> TASK STATEMENT
The answer is all of the data repeated exactly, with each picture omitted.

> EXERCISE INPUTS
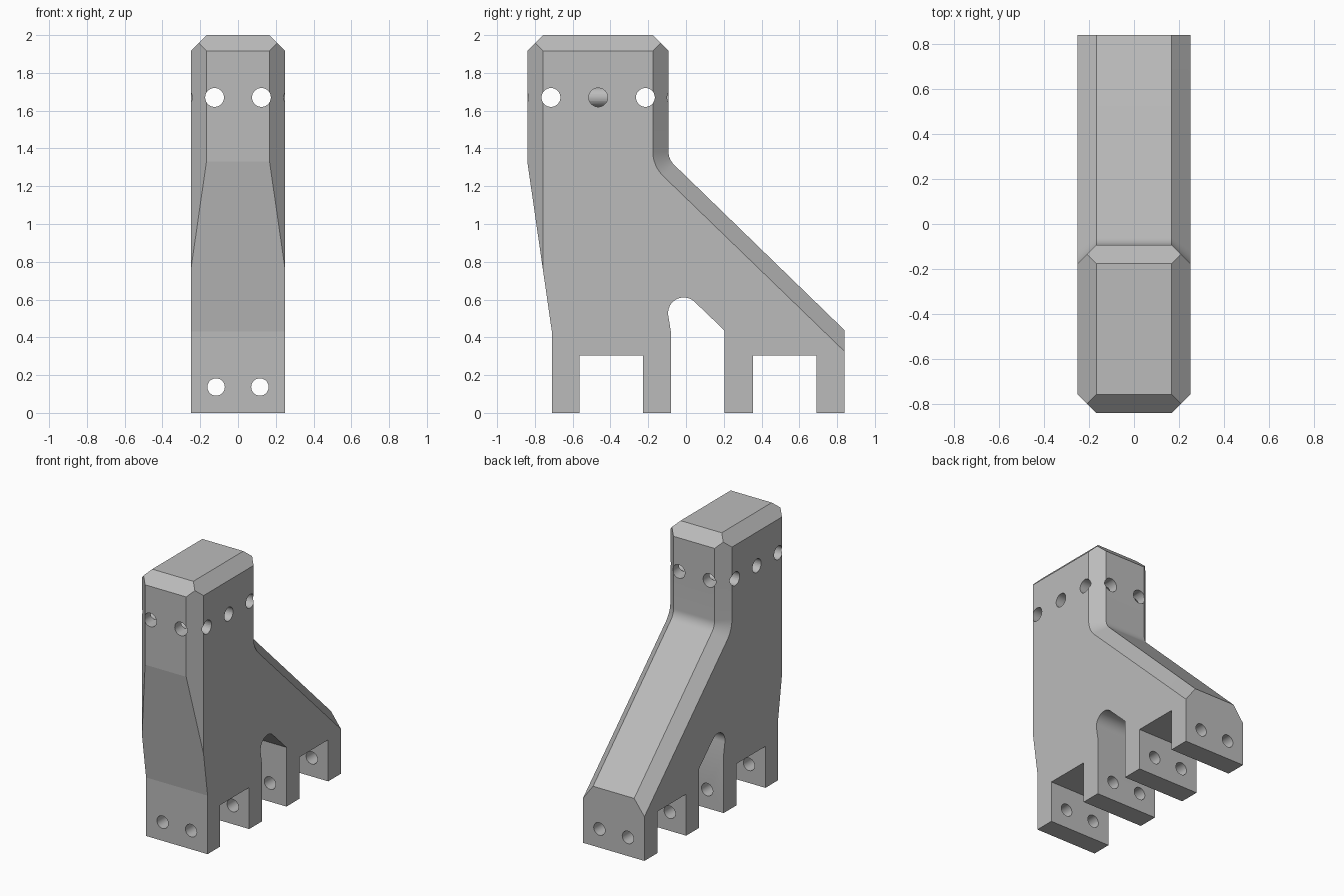
import bpy, bmesh, math
from mathutils import Matrix, Vector

old = bpy.data.objects.get("Cube")
if old:
    bpy.data.objects.remove(old)

HALF, CUT = 0.25, 0.083      # half width, chamfer size
FRONT, BACK, TOP = -0.84, -0.093, 2.0

grey = bpy.data.materials.new("light grey")
grey.use_nodes = True
colour = (0.5, 0.5, 0.5, 1)
grey.diffuse_color = colour
grey.node_tree.nodes["Principled BSDF"].inputs["Base Color"].default_value = colour


def arc(cy, cz, r, start, end, steps):
    angles = [math.radians(start + (end - start) * i / steps) for i in range(steps + 1)]
    return [(cy + r * math.cos(a), cz + r * math.sin(a)) for a in angles]


def side_profile(inset):
    """Side outline in y and z; the rear edge moves inwards by the inset."""
    rear = [(BACK - inset, TOP)]
    rear += arc(BACK + 0.1, 1.385, 0.1 + inset, 180, 226, 8)
    rear += [(0.84, 0.437 - inset * 1.35)]
    feet = [(0.84, 0), (0.69, 0), (0.69, 0.305), (0.355, 0.305), (0.355, 0),
            (0.205, 0), (0.205, 0.435)]
    arch = arc(-0.012, 0.528, 0.083, 46, 188, 16)
    front = [(-0.08, 0.43), (-0.08, 0), (-0.227, 0), (-0.227, 0.305),
             (-0.565, 0.305), (-0.565, 0), (-0.71, 0), (-0.71, 0.43),
             (FRONT, 1.33), (FRONT, TOP)]
    return rear + feet + arch + front


# Body: four cross-sections joined across the width
bm = bmesh.new()
sections = []
for x, inset in ((-HALF, CUT), (CUT - HALF, 0), (HALF - CUT, 0), (HALF, CUT)):
    sections.append([bm.verts.new((x, y, z)) for y, z in side_profile(inset)])
count = len(sections[0])
for a, b in zip(sections, sections[1:]):
    for i in range(count):
        j = (i + 1) % count
        bm.faces.new((a[i], a[j], b[j], b[i]))
bm.faces.new(sections[0])
bm.faces.new(sections[-1])
bmesh.ops.recalc_face_normals(bm, faces=bm.faces)

# Chamfers around the top and down the front corners
planes = [((s * HALF, 0, TOP - CUT), (s, 0, 1)) for s in (-1, 1)]
planes += [((0, FRONT, TOP - CUT), (0, -1, 1)), ((0, BACK, TOP - CUT), (0, 1, 1))]
planes += [((s * HALF, FRONT + CUT, 0), (s, -1, 0)) for s in (-1, 1)]
for point, normal in planes:
    cut = bmesh.ops.bisect_plane(bm, geom=bm.verts[:] + bm.edges[:] + bm.faces[:],
                                 plane_co=point, plane_no=Vector(normal).normalized(),
                                 clear_outer=True)
    rim = [e for e in cut["geom_cut"] if isinstance(e, bmesh.types.BMEdge) and e.is_boundary]
    bmesh.ops.contextual_create(bm, geom=rim)
bmesh.ops.recalc_face_normals(bm, faces=bm.faces)
bmesh.ops.dissolve_limit(bm, angle_limit=math.radians(0.5), verts=bm.verts, edges=bm.edges)

mesh = bpy.data.meshes.new("bracket_body")
bm.to_mesh(mesh)
bm.free()
mesh.materials.append(grey)
body = bpy.data.objects.new("bracket_body", mesh)
bpy.context.collection.objects.link(body)


def drill(name, centres, axis, radius):
    """Cut round holes right through the body along one axis."""
    turn = Matrix.Rotation(math.pi / 2, 4, "Y" if axis == "X" else "X")
    cutter_bm = bmesh.new()
    for centre in centres:
        bmesh.ops.create_cone(cutter_bm, cap_ends=True, segments=32, radius1=radius,
                              radius2=radius, depth=3, matrix=Matrix.Translation(centre) @ turn)
    cutter_mesh = bpy.data.meshes.new(name)
    cutter_bm.to_mesh(cutter_mesh)
    cutter_bm.free()
    cutter_mesh.materials.append(grey)
    cutter = bpy.data.objects.new(name, cutter_mesh)
    cutter.hide_render = True
    bpy.context.collection.objects.link(cutter)
    mod = body.modifiers.new(name, "BOOLEAN")
    mod.operation, mod.solver, mod.object = "DIFFERENCE", "EXACT", cutter
    bpy.ops.object.modifier_apply(modifier=name)
    bpy.data.objects.remove(cutter)


# Bolt holes: across the head, through the head, through all the feet
bpy.ops.object.select_all(action="DESELECT")
body.select_set(True)
bpy.context.view_layer.objects.active = body
drill("head_side_holes", [(0, y, 1.67) for y in (-0.715, -0.465, -0.215)], "X", 0.05)
drill("head_front_holes", [(s * 0.124, 0, 1.67) for s in (-1, 1)], "Y", 0.05)
drill("foot_holes", [(s * 0.116, 0, 0.137) for s in (-1, 1)], "Y", 0.046)

bpy.ops.object.shade_smooth_by_angle(angle=math.radians(20))
# Keep the gentle bends on the front crisp
for edge in body.data.edges:
    a, b = (body.data.vertices[i].co for i in edge.vertices)
    if abs(a.z - b.z) < 0.001 and abs(a.x - b.x) > 0.2 and a.y < -0.6:
        edge.use_edge_sharp = True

> ANSWER SPACE
import bpy, bmesh, math
from mathutils import Matrix, Vector

old = bpy.data.objects.get("Cube")
if old:
    bpy.data.objects.remove(old)

HALF, CUT = 0.25, 0.083      # half width, chamfer size
FRONT, BACK, TOP = -0.84, -0.093, 2.0

grey = bpy.data.materials.new("light grey")
grey.use_nodes = True
colour = (0.5, 0.5, 0.5, 1)
grey.diffuse_color = colour
grey.node_tree.nodes["Principled BSDF"].inputs["Base Color"].default_value = colour


def arc(cy, cz, r, start, end, steps):
    angles = [math.radians(start + (end - start) * i / steps) for i in range(steps + 1)]
    return [(cy + r * math.cos(a), cz + r * math.sin(a)) for a in angles]


def side_profile(inset):
    """Side outline in y and z; the rear edge moves inwards by the inset."""
    rear = [(BACK - inset, TOP)]
    rear += arc(BACK + 0.1, 1.385, 0.1 + inset, 180, 226, 8)
    rear += [(0.84, 0.437 - inset * 1.35)]
    feet = [(0.84, 0), (0.69, 0), (0.69, 0.305), (0.355, 0.305), (0.355, 0),
            (0.205, 0), (0.205, 0.435)]
    arch = arc(-0.012, 0.528, 0.083, 46, 188, 16)
    front = [(-0.08, 0.43), (-0.08, 0), (-0.227, 0), (-0.227, 0.305),
             (-0.565, 0.305), (-0.565, 0), (-0.71, 0), (-0.71, 0.43),
             (FRONT, 1.33), (FRONT, TOP)]
    return rear + feet + arch + front


# Body: four cross-sections joined across the width
bm = bmesh.new()
sections = []
for x, inset in ((-HALF, CUT), (CUT - HALF, 0), (HALF - CUT, 0), (HALF, CUT)):
    sections.append([bm.verts.new((x, y, z)) for y, z in side_profile(inset)])
count = len(sections[0])
for a, b in zip(sections, sections[1:]):
    for i in range(count):
        j = (i + 1) % count
        bm.faces.new((a[i], a[j], b[j], b[i]))
bm.faces.new(sections[0])
bm.faces.new(sections[-1])
bmesh.ops.recalc_face_normals(bm, faces=bm.faces)

# Chamfers around the top and down the front corners
planes = [((s * HALF, 0, TOP - CUT), (s, 0, 1)) for s in (-1, 1)]
planes += [((0, FRONT, TOP - CUT), (0, -1, 1)), ((0, BACK, TOP - CUT), (0, 1, 1))]
planes += [((s * HALF, FRONT + CUT, 0), (s, -1, 0)) for s in (-1, 1)]
for point, normal in planes:
    cut = bmesh.ops.bisect_plane(bm, geom=bm.verts[:] + bm.edges[:] + bm.faces[:],
                                 plane_co=point, plane_no=Vector(normal).normalized(),
                                 clear_outer=True)
    rim = [e for e in cut["geom_cut"] if isinstance(e, bmesh.types.BMEdge) and e.is_boundary]
    bmesh.ops.contextual_create(bm, geom=rim)
bmesh.ops.recalc_face_normals(bm, faces=bm.faces)
bmesh.ops.dissolve_limit(bm, angle_limit=math.radians(0.5), verts=bm.verts, edges=bm.edges)

mesh = bpy.data.meshes.new("bracket_body")
bm.to_mesh(mesh)
bm.free()
mesh.materials.append(grey)
body = bpy.data.objects.new("bracket_body", mesh)
bpy.context.collection.objects.link(body)


def drill(name, centres, axis, radius):
    """Cut round holes right through the body along one axis."""
    turn = Matrix.Rotation(math.pi / 2, 4, "Y" if axis == "X" else "X")
    cutter_bm = bmesh.new()
    for centre in centres:
        bmesh.ops.create_cone(cutter_bm, cap_ends=True, segments=32, radius1=radius,
                              radius2=radius, depth=3, matrix=Matrix.Translation(centre) @ turn)
    cutter_mesh = bpy.data.meshes.new(name)
    cutter_bm.to_mesh(cutter_mesh)
    cutter_bm.free()
    cutter_mesh.materials.append(grey)
    cutter = bpy.data.objects.new(name, cutter_mesh)
    cutter.hide_render = True
    bpy.context.collection.objects.link(cutter)
    mod = body.modifiers.new(name, "BOOLEAN")
    mod.operation, mod.solver, mod.object = "DIFFERENCE", "EXACT", cutter
    bpy.ops.object.modifier_apply(modifier=name)
    bpy.data.objects.remove(cutter)


# Bolt holes: across the head, through the head, through all the feet
bpy.ops.object.select_all(action="DESELECT")
body.select_set(True)
bpy.context.view_layer.objects.active = body
drill("head_side_holes", [(0, y, 1.67) for y in (-0.715, -0.465, -0.215)], "X", 0.05)
drill("head_front_holes", [(s * 0.124, 0, 1.67) for s in (-1, 1)], "Y", 0.05)
drill("foot_holes", [(s * 0.116, 0, 0.137) for s in (-1, 1)], "Y", 0.046)

bpy.ops.object.shade_smooth_by_angle(angle=math.radians(20))
# Keep the gentle bends on the front crisp
for edge in body.data.edges:
    a, b = (body.data.vertices[i].co for i in edge.vertices)
    if abs(a.z - b.z) < 0.001 and abs(a.x - b.x) > 0.2 and a.y < -0.6:
        edge.use_edge_sharp = True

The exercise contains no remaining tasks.